Sexual consent is the right of every woman – married or unmarried – as much as of men, and nonconsensual sex should be treated exactly the same, regardless of the relationship of the perpetrator to the victim. The absence of a law to safeguard the same is a human right violation and unjust towards women in the world’s biggest democracy.

Reyhaneh Jabbari was recently hanged in Iran for killing a man who tried to sexually abuse her. In India, Reyhaneh would have been hailed as a hero for fighting back. But how many of us would be as eager to celebrate her if she was married and the offender was her husband?

If the above analogy immediately triggered in your mind, even for a nano-second, an instant rejection because “the circumstances” are different”, you should know there’s a problem with your mindset. Somewhere inside, you believe that a husband raping his wife is “different.”
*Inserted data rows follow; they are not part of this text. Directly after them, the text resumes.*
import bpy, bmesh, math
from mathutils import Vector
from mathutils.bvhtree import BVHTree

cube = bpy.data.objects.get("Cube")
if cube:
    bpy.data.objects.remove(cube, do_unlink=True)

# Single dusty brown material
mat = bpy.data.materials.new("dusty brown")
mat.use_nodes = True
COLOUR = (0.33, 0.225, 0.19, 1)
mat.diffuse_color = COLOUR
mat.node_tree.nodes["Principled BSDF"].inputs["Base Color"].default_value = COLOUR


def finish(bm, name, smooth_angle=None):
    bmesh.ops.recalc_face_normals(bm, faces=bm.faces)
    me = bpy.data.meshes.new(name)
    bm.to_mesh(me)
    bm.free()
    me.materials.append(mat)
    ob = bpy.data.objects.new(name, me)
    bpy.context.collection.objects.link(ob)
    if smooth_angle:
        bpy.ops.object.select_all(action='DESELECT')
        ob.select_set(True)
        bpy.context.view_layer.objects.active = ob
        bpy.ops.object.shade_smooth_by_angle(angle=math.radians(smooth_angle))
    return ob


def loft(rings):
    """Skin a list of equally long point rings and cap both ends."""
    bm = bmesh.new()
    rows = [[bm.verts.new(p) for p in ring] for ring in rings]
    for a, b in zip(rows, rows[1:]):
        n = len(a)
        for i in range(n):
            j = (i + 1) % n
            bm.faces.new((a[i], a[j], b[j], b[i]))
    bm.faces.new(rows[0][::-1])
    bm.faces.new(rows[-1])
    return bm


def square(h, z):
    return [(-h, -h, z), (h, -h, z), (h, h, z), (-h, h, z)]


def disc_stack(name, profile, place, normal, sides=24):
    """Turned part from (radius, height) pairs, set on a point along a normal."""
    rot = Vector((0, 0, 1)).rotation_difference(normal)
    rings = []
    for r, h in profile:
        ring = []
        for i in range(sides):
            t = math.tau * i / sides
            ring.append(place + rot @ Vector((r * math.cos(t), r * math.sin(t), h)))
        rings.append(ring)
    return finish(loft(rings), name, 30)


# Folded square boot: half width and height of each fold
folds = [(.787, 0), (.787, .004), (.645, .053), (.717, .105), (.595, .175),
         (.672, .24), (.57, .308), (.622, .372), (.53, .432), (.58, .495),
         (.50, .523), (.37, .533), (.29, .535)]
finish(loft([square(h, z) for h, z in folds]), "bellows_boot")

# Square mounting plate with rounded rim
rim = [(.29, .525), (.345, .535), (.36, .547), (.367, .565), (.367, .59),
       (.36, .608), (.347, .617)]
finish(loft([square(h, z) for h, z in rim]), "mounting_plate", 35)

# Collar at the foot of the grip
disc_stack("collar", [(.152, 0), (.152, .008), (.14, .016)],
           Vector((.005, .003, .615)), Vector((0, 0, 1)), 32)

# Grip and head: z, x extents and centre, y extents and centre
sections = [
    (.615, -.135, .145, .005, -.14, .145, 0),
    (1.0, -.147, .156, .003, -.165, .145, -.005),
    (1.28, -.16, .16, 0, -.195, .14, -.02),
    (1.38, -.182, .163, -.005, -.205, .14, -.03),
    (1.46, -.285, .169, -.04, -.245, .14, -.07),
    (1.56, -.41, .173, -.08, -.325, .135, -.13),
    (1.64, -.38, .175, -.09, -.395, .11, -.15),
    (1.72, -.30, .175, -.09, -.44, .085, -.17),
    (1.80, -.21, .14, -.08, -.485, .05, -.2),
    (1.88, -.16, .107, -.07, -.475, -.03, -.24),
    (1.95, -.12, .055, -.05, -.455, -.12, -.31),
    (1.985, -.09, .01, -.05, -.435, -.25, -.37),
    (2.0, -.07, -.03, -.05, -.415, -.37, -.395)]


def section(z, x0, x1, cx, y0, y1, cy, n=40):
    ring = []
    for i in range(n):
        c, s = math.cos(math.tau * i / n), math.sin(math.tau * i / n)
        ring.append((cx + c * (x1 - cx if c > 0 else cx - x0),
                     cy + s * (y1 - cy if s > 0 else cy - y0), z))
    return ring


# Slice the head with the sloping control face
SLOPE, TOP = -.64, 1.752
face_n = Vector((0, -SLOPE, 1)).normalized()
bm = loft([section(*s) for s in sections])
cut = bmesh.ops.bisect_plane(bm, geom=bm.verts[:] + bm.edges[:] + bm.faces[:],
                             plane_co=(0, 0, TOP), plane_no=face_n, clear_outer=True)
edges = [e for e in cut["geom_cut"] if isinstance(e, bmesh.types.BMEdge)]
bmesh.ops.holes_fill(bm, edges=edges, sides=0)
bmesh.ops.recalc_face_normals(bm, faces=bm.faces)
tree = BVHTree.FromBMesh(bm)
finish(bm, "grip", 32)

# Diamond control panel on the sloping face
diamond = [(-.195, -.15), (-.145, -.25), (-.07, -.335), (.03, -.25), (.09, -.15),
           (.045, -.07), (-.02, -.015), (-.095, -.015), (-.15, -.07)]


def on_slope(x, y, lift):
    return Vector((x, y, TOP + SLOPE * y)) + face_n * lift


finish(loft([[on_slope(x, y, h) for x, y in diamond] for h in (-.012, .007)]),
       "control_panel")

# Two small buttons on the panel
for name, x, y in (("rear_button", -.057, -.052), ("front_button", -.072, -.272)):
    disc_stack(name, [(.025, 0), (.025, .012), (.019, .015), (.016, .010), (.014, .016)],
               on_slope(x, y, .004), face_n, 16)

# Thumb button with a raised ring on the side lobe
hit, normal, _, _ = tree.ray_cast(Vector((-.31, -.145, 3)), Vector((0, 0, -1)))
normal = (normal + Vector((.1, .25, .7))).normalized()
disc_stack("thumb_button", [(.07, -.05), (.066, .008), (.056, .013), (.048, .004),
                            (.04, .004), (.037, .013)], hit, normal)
Every woman has the right to retaliate against nonconsensual sex and it doesn’t matter who the offender is.

We never accept the idea of women marrying their rapist — a practice we condemn as belonging to the Middle Ages. Right? Then how can we accept that the law expected women to live with their rapists and get raped again and again? Why is the response different? It shows the diffusion of patriarchal customs and mindset in our society – in both men and women.You’ll find that inner khap panchayat in us all.

View original article:  

What if Mukesh Singh raped his wife? Marital rape reveals our gross double standard on sexual violence